N2 - Background: The Four-Dimensional Symptom Questionnaire (4DSQ) is originally a Dutch 50 item questionnaire developed in primary care to assess distress, depression, anxiety and somatization. We aimed to develop and validate a Turkish translation of the 4DSQ. Methods: The questionnaire was translated using forward and backward translation, and pilot testing. Turkish 4DSQ-data were collected in 352 consecutive adult primary care patients. For comparison, gender and age matched Dutch reference data were drawn from a larger existing dataset. We used differential item and test functioning (DIF and DTF) analysis to validate the Turkish translation to the original Dutch questionnaire. Through additional inquiry we tried to obtain more insight in the background of DIF in some items. Results: Twenty-one items displayed DIF but this impacted only the distress and depression scores. Inquiry among Turkish people revealed that the reason for DTF in the distress scale was probably related to unfavourable socio-economic circumstances. On the other hand, the likely explanation for DTF in the depression scale appeared to be grounded in culturally and religiously determined optimistic beliefs. Raising the distress cut-offs by 2 points and lowering the depression cut-offs by 1 point ensures that individual Turkish 4DSQ scores be correctly interpreted. Conclusions: The Turkish translation of the 4DSQ (named: "Dort-Boyutlu Yakinma Listesi", 4BYL) measures the same constructs as the original Dutch questionnaire. Turkish anxiety and somatization scores can be interpreted in the same way as Dutch scores.
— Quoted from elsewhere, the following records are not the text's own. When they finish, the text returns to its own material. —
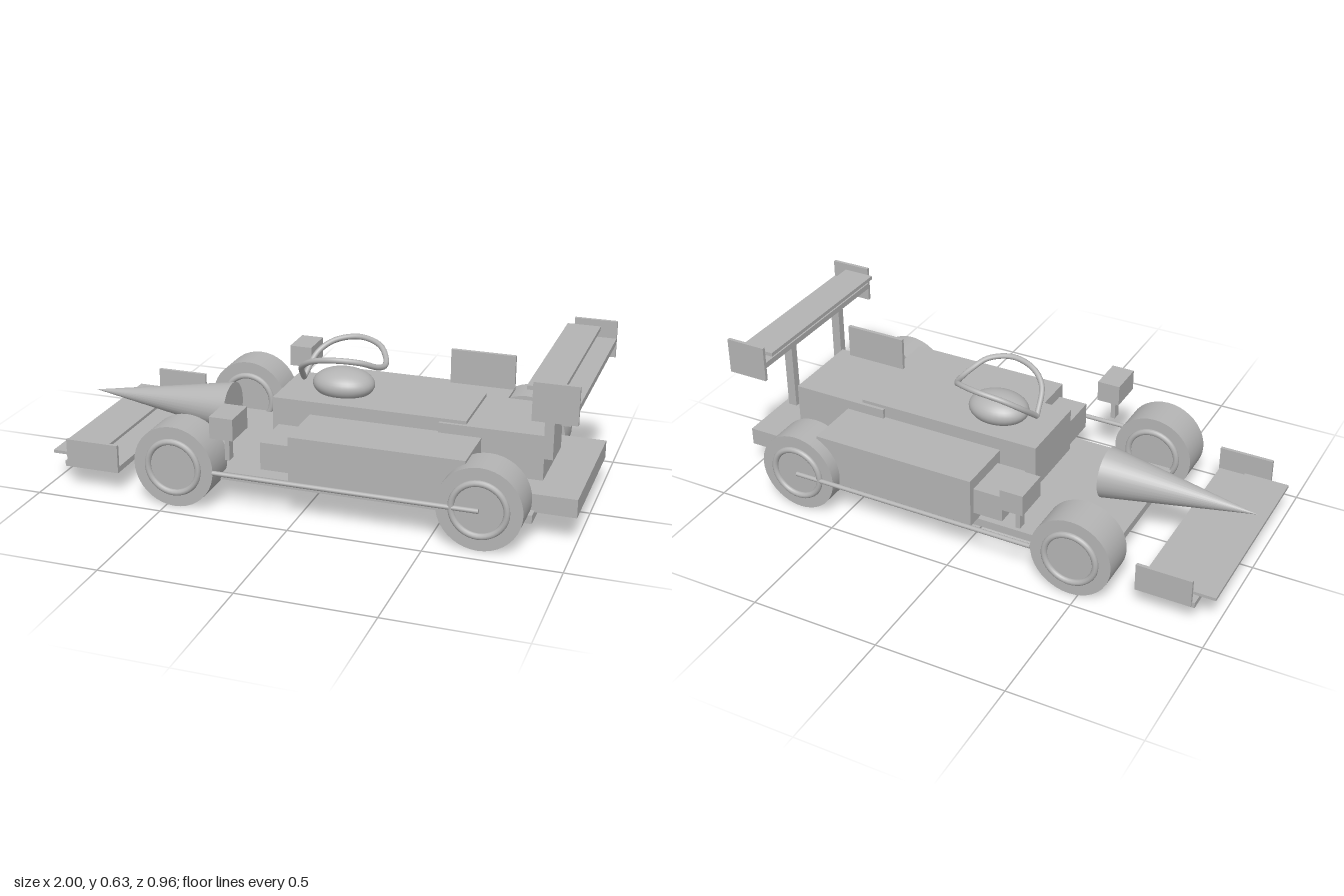
import * as THREE from 'three';

export function createModel() {
  const car = new THREE.Group();
  car.name = 'raceCar';
  const grey = new THREE.MeshStandardMaterial({ color: 0xb4b4b4 });
  grey.name = 'plain grey';

  const add = (name, geometry, x = 0, y = 0, z = 0) => {
    const mesh = new THREE.Mesh(geometry, grey);
    mesh.name = name;
    mesh.position.set(x, y, z);
    car.add(mesh);
    return mesh;
  };
  // Box given by its limits on each axis
  const box = (name, x0, x1, y0, y1, z0, z1) =>
    add(name, new THREE.BoxGeometry(x1 - x0, y1 - y0, z1 - z0),
      (x0 + x1) / 2, (y0 + y1) / 2, (z0 + z1) / 2);
  // Box repeated on both sides of the car
  const pair = (name, x0, x1, y0, y1, z0, z1) => {
    box(name + 'Left', x0, x1, y0, y1, z0, z1);
    box(name + 'Right', x0, x1, y0, y1, -z1, -z0);
  };

  // Body, the nose pointing to -x
  box('floor', -0.555, 0.85, 0.083, 0.115, -0.33, 0.33);
  box('cockpit', -0.185, 0.56, 0.185, 0.363, -0.15, 0.15);
  box('engineCover', 0.46, 0.85, 0.115, 0.35, -0.163, 0.163);
  box('diffuser', 0.63, 1.0, 0.108, 0.178, -0.285, 0.285);
  pair('sidePod', -0.038, 0.62, 0.115, 0.312, 0.15, 0.385);
  pair('airInlet', -0.155, -0.038, 0.16, 0.266, 0.17, 0.36);
  add('noseCone', new THREE.ConeGeometry(0.098, 0.59, 32).rotateZ(Math.PI / 2), -0.705, 0.24, 0);
  box('engineFin', 0.46, 0.70, 0.45, 0.578, -0.007, 0.007);

  // Front wing
  box('frontWing', -0.93, -0.71, 0.085, 0.107, -0.412, 0.412);
  box('frontFlap', -0.995, -0.82, 0.118, 0.13, -0.382, 0.382);
  pair('frontEndPlate', -0.918, -0.707, 0.09, 0.198, 0.405, 0.418);

  // Rear wing
  box('rearWing', 0.84, 1.0, 0.538, 0.561, -0.362, 0.362);
  box('rearFlap', 0.815, 0.94, 0.59, 0.605, -0.354, 0.354);
  pair('rearEndPlate', 0.84, 1.0, 0.487, 0.627, 0.361, 0.374);
  pair('rearWingPost', 0.85, 0.885, 0.27, 0.538, 0.15, 0.182);

  // Mirrors
  pair('mirror', -0.30, -0.21, 0.31, 0.393, 0.342, 0.482);
  pair('mirrorPost', -0.264, -0.246, 0.21, 0.31, 0.395, 0.43);

  // Helmet
  add('helmet', new THREE.SphereGeometry(1, 32, 20).scale(0.12, 0.06, 0.095), 0.045, 0.395, 0);

  // Halo, a loop with a kink at its front point
  const half = [[-0.115, 0.40, 0], [-0.09, 0.475, 0.09], [-0.035, 0.515, 0.13],
    [0.06, 0.534, 0.145], [0.15, 0.522, 0.11], [0.19, 0.495, 0.06]];
  const side = (s) => half.map(([x, y, z]) => new THREE.Vector3(x, y, s * z));
  const halo = new THREE.CatmullRomCurve3(
    [...side(1), new THREE.Vector3(0.205, 0.482, 0), ...side(-1).reverse()]);
  add('halo', new THREE.TubeGeometry(halo, 64, 0.011, 10));

  // Wheels, side rods and exhausts
  for (const s of [-1, 1]) {
    for (const [end, x, z] of [['front', -0.467, 0.372], ['rear', 0.684, 0.364]]) {
      add(end + 'Tyre', new THREE.CylinderGeometry(0.157, 0.157, 0.14, 40).rotateX(Math.PI / 2),
        x, 0.158, s * z);
      for (const face of [-1, 1]) {
        add(end + 'Rim', new THREE.TorusGeometry(0.1, 0.012, 10, 40),
          x, 0.158, s * z + face * 0.073);
      }
    }
    add('sideRod', new THREE.CylinderGeometry(0.009, 0.009, 0.995, 10).rotateZ(Math.PI / 2),
      0.187, 0.155, s * 0.44);
    add('exhaust', new THREE.CylinderGeometry(0.009, 0.009, 0.18, 10).rotateZ(Math.PI / 2),
      0.7, 0.23, s * 0.275);
  }

  return car;
}
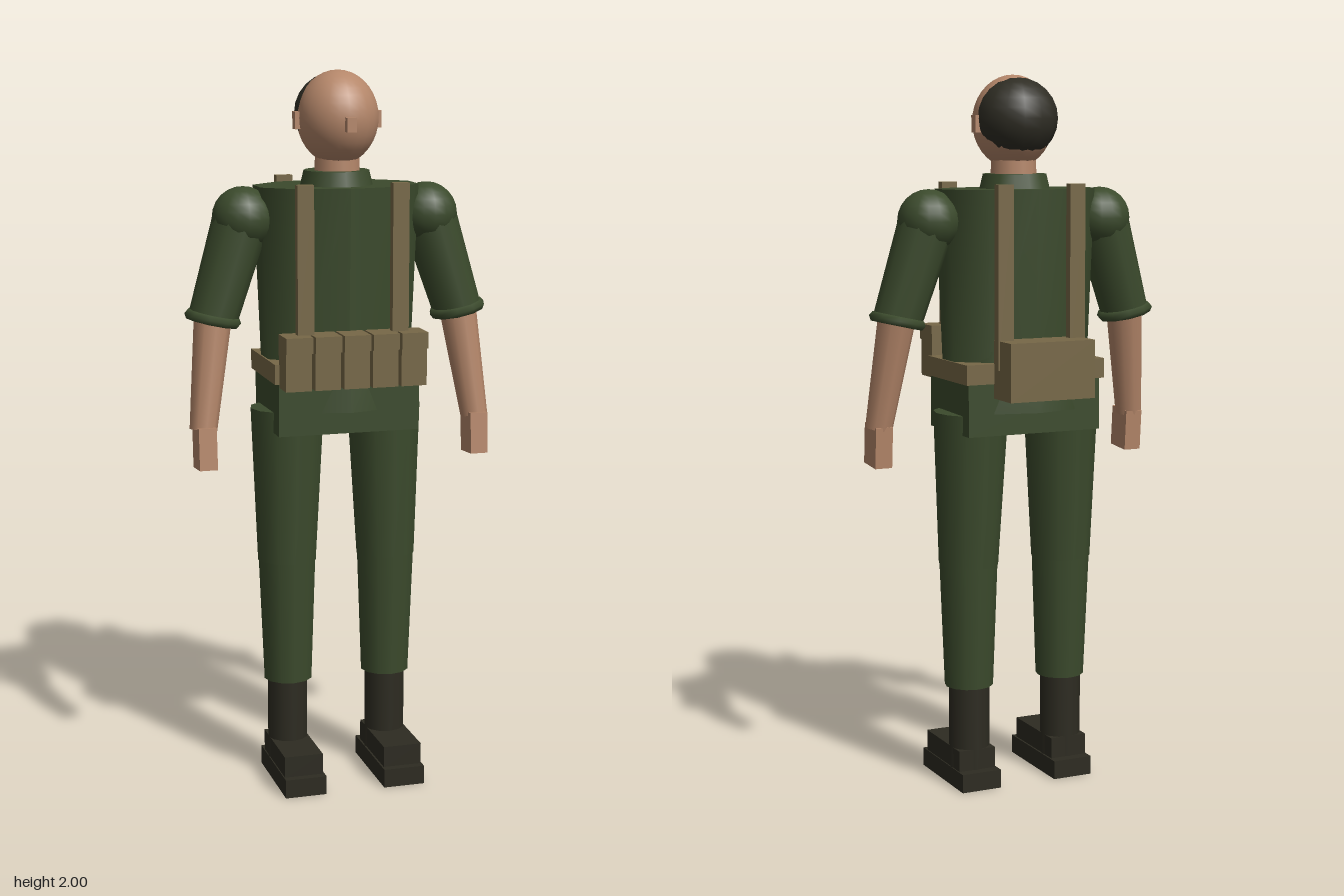
import * as THREE from 'three';

const mat = (name, color) => {
  const m = new THREE.MeshStandardMaterial({ color });
  m.name = name;
  return m;
};

export function createModel() {
  const green = mat('uniform green', 0x3b4a2c);
  const tan = mat('canvas tan', 0x776847);
  const skin = mat('skin', 0xb5876a);
  const leather = mat('boot leather', 0x2d2b21);
  const hairMat = mat('hair', 0x2f2d24);

  const model = new THREE.Group();
  model.name = 'soldier';

  const add = (name, geometry, material, x = 0, y = 0, z = 0, parent = model) => {
    const mesh = new THREE.Mesh(geometry, material);
    mesh.name = name;
    mesh.position.set(x, y, z);
    parent.add(mesh);
    return mesh;
  };

  // Box given by its low and high corners
  const box = (name, material, lo, hi, parent) =>
    add(name, new THREE.BoxGeometry(hi[0] - lo[0], hi[1] - lo[1], hi[2] - lo[2]), material,
      (lo[0] + hi[0]) / 2, (lo[1] + hi[1]) / 2, (lo[2] + hi[2]) / 2, parent);

  const up = new THREE.Vector3(0, 1, 0);
  // Tapered cylinder running from point a (top) to point b (bottom)
  const limb = (name, material, a, b, ra, rb, parent, sides = 10) => {
    const A = new THREE.Vector3(...a), B = new THREE.Vector3(...b);
    const dir = A.clone().sub(B);
    const mid = A.clone().add(B).multiplyScalar(0.5);
    const mesh = add(name, new THREE.CylinderGeometry(ra, rb, dir.length(), sides), material,
      mid.x, mid.y, mid.z, parent);
    mesh.quaternion.setFromUnitVectors(up, dir.normalize());
    return mesh;
  };

  // Elliptical section of the jacket; radii are [x, z]
  const section = (name, y0, y1, bottom, top) => {
    const g = new THREE.CylinderGeometry(top[0], bottom[0], y1 - y0, 10);
    const p = g.attributes.position;
    for (let i = 0; i < p.count; i++) {
      const r = p.getY(i) > 0 ? top : bottom;
      p.setZ(i, p.getZ(i) * r[1] / r[0]);
    }
    g.computeVertexNormals();
    add(name, g, green, 0, (y0 + y1) / 2, 0.01);
  };

  // Jacket
  section('jacketBody', 1.2, 1.69, [0.215, 0.13], [0.235, 0.148]);
  section('jacketHem', 1.08, 1.25, [0.21, 0.155], [0.21, 0.135]);
  box('jacketSkirt', green, [-0.2, 1.02, -0.115], [0.2, 1.165, 0.146]);
  add('collar', new THREE.CylinderGeometry(0.09, 0.102, 0.05, 14), green, 0, 1.705, 0.015);

  // Neck and head
  add('neck', new THREE.CylinderGeometry(0.062, 0.065, 0.1, 12), skin, 0, 1.735, 0.022);
  add('head', new THREE.SphereGeometry(1, 24, 18), skin, 0, 1.872, 0.027).scale.set(0.111, 0.128, 0.12);
  add('hair', new THREE.SphereGeometry(1, 14, 12), hairMat, 0, 1.881, 0).scale.set(0.114, 0.112, 0.11);
  box('nose', skin, [-0.013, 1.84, 0.13], [0.013, 1.878, 0.165]);

  // Belt with five front pouches and a rear pack
  box('belt', tan, [-0.21, 1.165, -0.125], [0.21, 1.22, 0.145]);
  for (let i = -2; i <= 2; i++) {
    const x = i * 0.081;
    box('pouch', tan, [x - 0.036, 1.157, 0.14], [x + 0.036, 1.265, 0.217]);
    box('pouchLid', tan, [x - 0.037, 1.26, 0.14], [x + 0.037, 1.304, 0.226]);
  }
  box('rearPack', tan, [-0.127, 1.125, -0.228], [0.127, 1.285, -0.12]);

  for (const s of [1, -1]) {
    const side = new THREE.Group();
    side.name = s > 0 ? 'leftSide' : 'rightSide';
    model.add(side);

    add('ear', new THREE.BoxGeometry(0.018, 0.047, 0.028), skin, s * 0.113, 1.866, 0.021, side);

    // Shoulder straps
    add('frontStrap', new THREE.BoxGeometry(0.046, 0.44, 0.025), tan, s * 0.133, 1.485, 0.172, side);
    add('rearStrap', new THREE.BoxGeometry(0.046, 0.5, 0.025), tan, s * 0.108, 1.455, -0.147, side);

    // Arm with rolled sleeve
    const elbow = [s * 0.352, 1.335, 0.02];
    add('shoulder', new THREE.SphereGeometry(0.086, 16, 12), green, s * 0.262, 1.605, 0.008, side);
    limb('sleeve', green, [s * 0.268, 1.6, 0.008], elbow, 0.078, 0.068, side);
    const cuff = new THREE.TorusGeometry(0.066, 0.015, 6, 10);
    cuff.rotateX(Math.PI / 2);
    add('sleeveCuff', cuff, green, ...elbow, side).rotation.z = s * 0.22;
    limb('forearm', skin, [s * 0.35, 1.36, 0.02], [s * 0.392, 1.035, 0.064], 0.053, 0.038, side);
    const hand = add('hand', new THREE.BoxGeometry(0.05, 0.115, 0.085), skin, s * 0.39, 0.987, 0.073, side);
    hand.rotation.x = -0.08;

    // Trouser leg
    limb('thigh', green, [s * 0.14, 1.075, 0.006], [s * 0.145, 0.64, 0.014], 0.105, 0.084, side, 12);
    limb('shin', green, [s * 0.145, 0.69, 0.014], [s * 0.144, 0.29, 0.016], 0.084, 0.069, side, 12);

    // Boot
    limb('bootShaft', leather, [s * 0.145, 0.31, 0.013], [s * 0.145, 0.05, 0.013], 0.058, 0.058, side, 12);
    add('bootFoot', new THREE.BoxGeometry(0.11, 0.065, 0.232), leather, s * 0.145, 0.08, 0.074, side);
    add('bootSole', new THREE.BoxGeometry(0.118, 0.053, 0.284), leather, s * 0.144, 0.0265, 0.07, side);
  }
  return model;
}
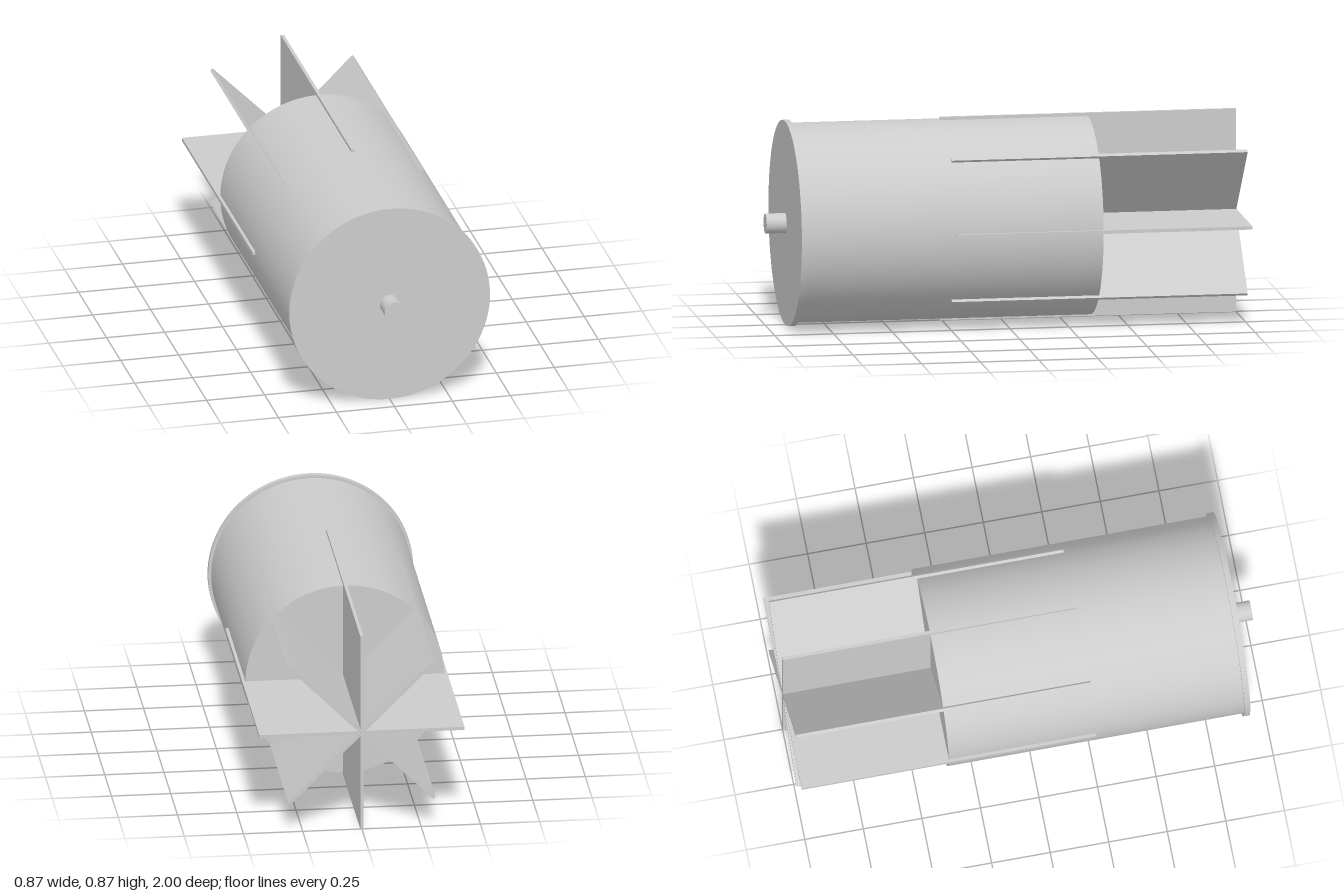
import * as THREE from 'three';

const R = 0.433; // outer radius, also the height of the axis

export function createModel() {
  const model = new THREE.Group();
  const material = new THREE.MeshStandardMaterial({ color: 0xcccccc });

  // Solid cylinder along z between two depths
  const addCylinder = (name, radius, zBack, zFront, segments = 96) => {
    const geometry = new THREE.CylinderGeometry(radius, radius, zFront - zBack, segments);
    geometry.rotateX(Math.PI / 2);
    const mesh = new THREE.Mesh(geometry, material);
    mesh.name = name;
    mesh.position.set(0, R, (zBack + zFront) / 2);
    model.add(mesh);
  };

  addCylinder('drumBody', 0.42, -0.37, 0.89);
  addCylinder('frontFlange', R, 0.89, 0.915);
  addCylinder('shaft', 0.042, 0.915, 1, 48);

  // Eight radial fins: four full-width plates crossing on the axis
  const fins = new THREE.Group();
  fins.name = 'fins';
  const finBack = -1, finFront = 0.257;
  const plate = new THREE.BoxGeometry(2 * R, 0.014, finFront - finBack);
  for (let i = 0; i < 4; i++) {
    const fin = new THREE.Mesh(plate, material);
    fin.name = 'finPlate';
    fin.position.set(0, R, (finBack + finFront) / 2);
    fin.rotation.z = (i * Math.PI) / 4;
    fins.add(fin);
  }
  model.add(fins);

  return model;
}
However, when interpreting Turkish distress and depression scores, DTF should be taken into account.

AB - Background: The Four-Dimensional Symptom Questionnaire (4DSQ) is originally a Dutch 50 item questionnaire developed in primary care to assess distress, depression, anxiety and somatization. We aimed to develop and validate a Turkish translation of the 4DSQ. Methods: The questionnaire was translated using forward and backward translation, and pilot testing. Turkish 4DSQ-data were collected in 352 consecutive adult primary care patients. For comparison, gender and age matched Dutch reference data were drawn from a larger existing dataset. We used differential item and test functioning (DIF and DTF) analysis to validate the Turkish translation to the original Dutch questionnaire. Through additional inquiry we tried to obtain more insight in the background of DIF in some items. Results: Twenty-one items displayed DIF but this impacted only the distress and depression scores. Inquiry among Turkish people revealed that the reason for DTF in the distress scale was probably related to unfavourable socio-economic circumstances. On the other hand, the likely explanation for DTF in the depression scale appeared to be grounded in culturally and religiously determined optimistic beliefs. Raising the distress cut-offs by 2 points and lowering the depression cut-offs by 1 point ensures that individual Turkish 4DSQ scores be correctly interpreted. Conclusions: The Turkish translation of the 4DSQ (named: "Dort-Boyutlu Yakinma Listesi", 4BYL) measures the same constructs as the original Dutch questionnaire. Turkish anxiety and somatization scores can be interpreted in the same way as Dutch scores. However, when interpreting Turkish distress and depression scores, DTF should be taken into account.

U2 - 10.1186/s12875-016-0449-4

DO - 10.1186/s12875-016-0449-4

M3 - Article

VL - 17

JO - BMC Family Practice

JF - BMC Family Practice

SN - 1471-2296

M1 - 53

ER -